All Turkish women wear scarf. Lie. It seems to me that there are even more women who don’t wear one. The interesting thing is that I saw many very nicely dressed women and the scarf didn’t ruin their look, but it matched the other clothing and shoes they had. For many of us – Europeans, this way they dress according their religion is incomprehensible but we should understand that they just want to follow example of Mohamed’s wives rather than think of themselves as victims of men’s will. Turkey is a secular country and women can’t wear scarves at university for instance, because it can be understood as political religion. So, those who stay with decision to hide their true hair and still want to attend classes may wear wigs.
It is not safe to go to Turkey if you are for instance – Serb. Although the seaside in Turkey is quite popular in Serbia, there are still strong prejudices about this country and safety for Serbs who want to travel there. There are still parents who will not allow their children to go to Turkey or will let them go with a big burden of warnings and precautions. You should know that this is vice versa as well. As my friend Faik, producer and journalist at the BBC’s Turkish section, told me, during the 90’s he himself as a TV presenter had to read news such as: “Butcher man Radovan Karadzic did this or that..”, which would be interpreted today as politically incorrect, but at that time stirred up a lot of fear of Serbian “barbarians” and avoiding travel to this country. My intention is to assure you that this is rubbish. People there were extremely polite to me and even interested in where I exactly live in Serbia, how many people are there and is it more or less expensive than in Istanbul. Media can have a really big impact on public opinion, so maybe it is not a bad idea to think if today we still have hate speech and bigotry, just wrapped in colorful paper with bruises.
Nobody speaks English over there. Not exactly nobody, but it’s not so easy to find good English interlocutor, at least if you try to speak randomly with people on the street. During reporting about Turkish coffee on the streets of Istanbul, we tried to conduct a survey with them, but we were getting lots of waving heads for no, while finding mostly tourists in the end, with whom we could talk. And one could say – so what? Do they really have to know English? Maybe with aspirations towards the EU it would be logical, or not?
Turks are small, dark and kinda filthy and beware of them. One big fat bolded NO. Indeed, Turks are beautiful and handsome. If they like you they can ask you out or ask for your phone number, but really won’t push you further if you decline. And beauty goes for women as well if you believe my friend Bram who described them as “wow, such nice eyes and skin!”.

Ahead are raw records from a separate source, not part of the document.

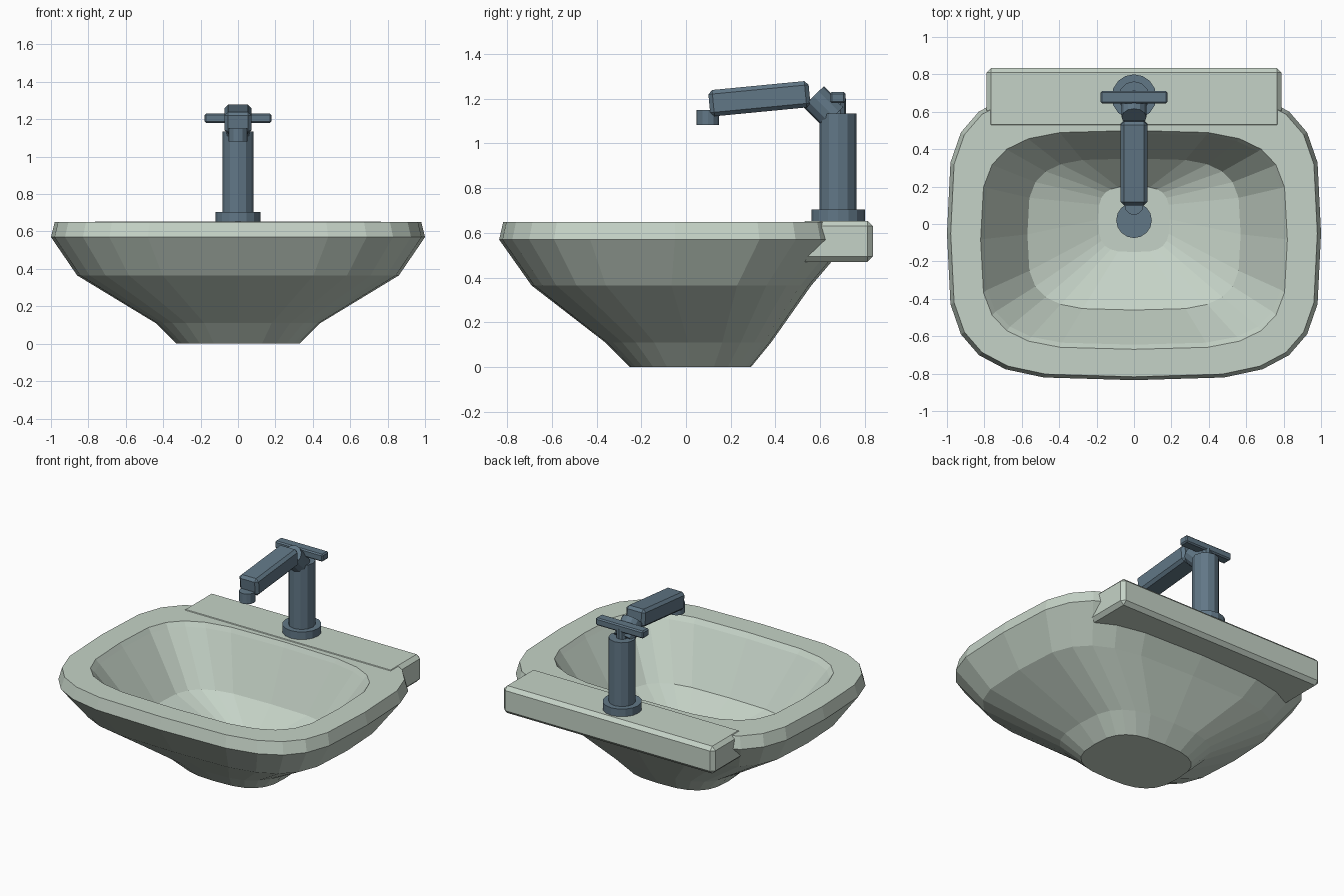
import bpy, bmesh, math
from mathutils import Vector, Matrix

if "Cube" in bpy.data.objects:
    bpy.data.objects.remove(bpy.data.objects["Cube"])


def material(name, rgb):
    m = bpy.data.materials.new(name)
    m.diffuse_color = (*rgb, 1)
    m.use_nodes = True
    m.node_tree.nodes["Principled BSDF"].inputs["Base Color"].default_value = m.diffuse_color
    return m


ceramic = material("pale_green_ceramic", (0.56, 0.65, 0.57))
metal = material("slate_blue_metal", (0.12, 0.185, 0.24))


def finish(bm, name, mat):
    bmesh.ops.recalc_face_normals(bm, faces=bm.faces)
    me = bpy.data.meshes.new(name)
    bm.to_mesh(me)
    bm.free()
    me.materials.append(mat)
    ob = bpy.data.objects.new(name, me)
    bpy.context.collection.objects.link(ob)
    return ob


def spow(v, p):
    return math.copysign(abs(v) ** p, v) if abs(v) > 1e-9 else 0.0


def box(name, center, size, bevel, mat, tilt=0):
    bm = bmesh.new()
    bmesh.ops.create_cube(bm, size=1)
    bmesh.ops.scale(bm, vec=size, verts=bm.verts)
    bmesh.ops.bevel(bm, geom=list(bm.edges), offset=bevel, segments=1,
                    affect='EDGES', profile=0.5)
    bmesh.ops.transform(bm, verts=bm.verts, matrix=Matrix.Translation(center)
                        @ Matrix.Rotation(tilt, 4, 'X'))
    return finish(bm, name, mat)


def cylinder(name, start, end, r, sides, mat, bevel=0):
    a, b = Vector(start), Vector(end)
    rot = (b - a).to_track_quat('Z', 'Y').to_matrix().to_4x4()
    bm = bmesh.new()
    bmesh.ops.create_cone(bm, cap_ends=True, segments=sides, radius1=r,
                          radius2=r, depth=(b - a).length)
    if bevel:
        caps = {e for f in bm.faces if len(f.verts) == sides for e in f.edges}
        bmesh.ops.bevel(bm, geom=list(caps), offset=bevel, segments=1, affect='EDGES')
    bmesh.ops.transform(bm, verts=bm.verts,
                        matrix=Matrix.Translation((a + b) / 2) @ rot)
    return finish(bm, name, mat)


# Basin: rounded-rectangle rings (half width, half depth, centre y, z, roundness)
rings = [(0.33, 0.27, 0.02, 0.00, 0.70),
         (0.44, 0.37, 0.01, 0.11, 0.66),
         (0.86, 0.625, -0.065, 0.365, 0.56),
         (1.00, 0.785, -0.05, 0.57, 0.54),
         (0.98, 0.767, -0.05, 0.65, 0.54),
         (0.82, 0.585, -0.085, 0.65, 0.54),
         (0.80, 0.565, -0.08, 0.62, 0.54),
         (0.57, 0.405, -0.055, 0.29, 0.54),
         (0.19, 0.175, 0.025, 0.14, 0.60)]
N = 24
bm = bmesh.new()
loops = []
for a, b, cy, z, p in rings:
    loops.append([bm.verts.new((a * spow(math.cos(2 * math.pi * i / N), p),
                                cy + b * spow(math.sin(2 * math.pi * i / N), p), z))
                  for i in range(N)])
for lo, hi in zip(loops, loops[1:]):
    for i in range(N):
        j = (i + 1) % N
        bm.faces.new((lo[i], lo[j], hi[j], hi[i]))
bm.faces.new(loops[0][::-1])
bm.faces.new(loops[-1])
finish(bm, "basin", ceramic)

# Tap deck along the back
box("tap_deck", (0, 0.672, 0.562), (1.575, 0.326, 0.184), 0.024, ceramic)

# Drain
cylinder("drain", (0, 0.02, 0.13), (0, 0.02, 0.16), 0.095, 16, metal)

# Tap
cylinder("tap_base", (0, 0.68, 0.64), (0, 0.68, 0.705), 0.12, 16, metal)
cylinder("tap_column", (0, 0.68, 0.69), (0, 0.68, 1.135), 0.083, 12, metal)
cylinder("tap_elbow", (0, 0.66, 1.12), (0, 0.57, 1.21), 0.066, 12, metal)
box("tap_spout", (0, 0.328, 1.2), (0.142, 0.45, 0.118), 0.018, metal,
    math.radians(5.5))
cylinder("tap_nozzle", (0, 0.098, 1.082), (0, 0.098, 1.15), 0.05, 12, metal)
cylinder("handle_stem", (0, 0.68, 1.12), (0, 0.68, 1.2), 0.035, 10, metal)
box("tap_handle", (0, 0.678, 1.205), (0.356, 0.068, 0.05), 0.008, metal)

Don’t look a Turk straight in the eyes. Somebody told me that you shouldn’t look a Turk straight in the eyes for several seconds, because he will understand it as invitation for a next step, such as kiss. I haven’t really tried out this claim, but if you like some Turk try it out and see what happens.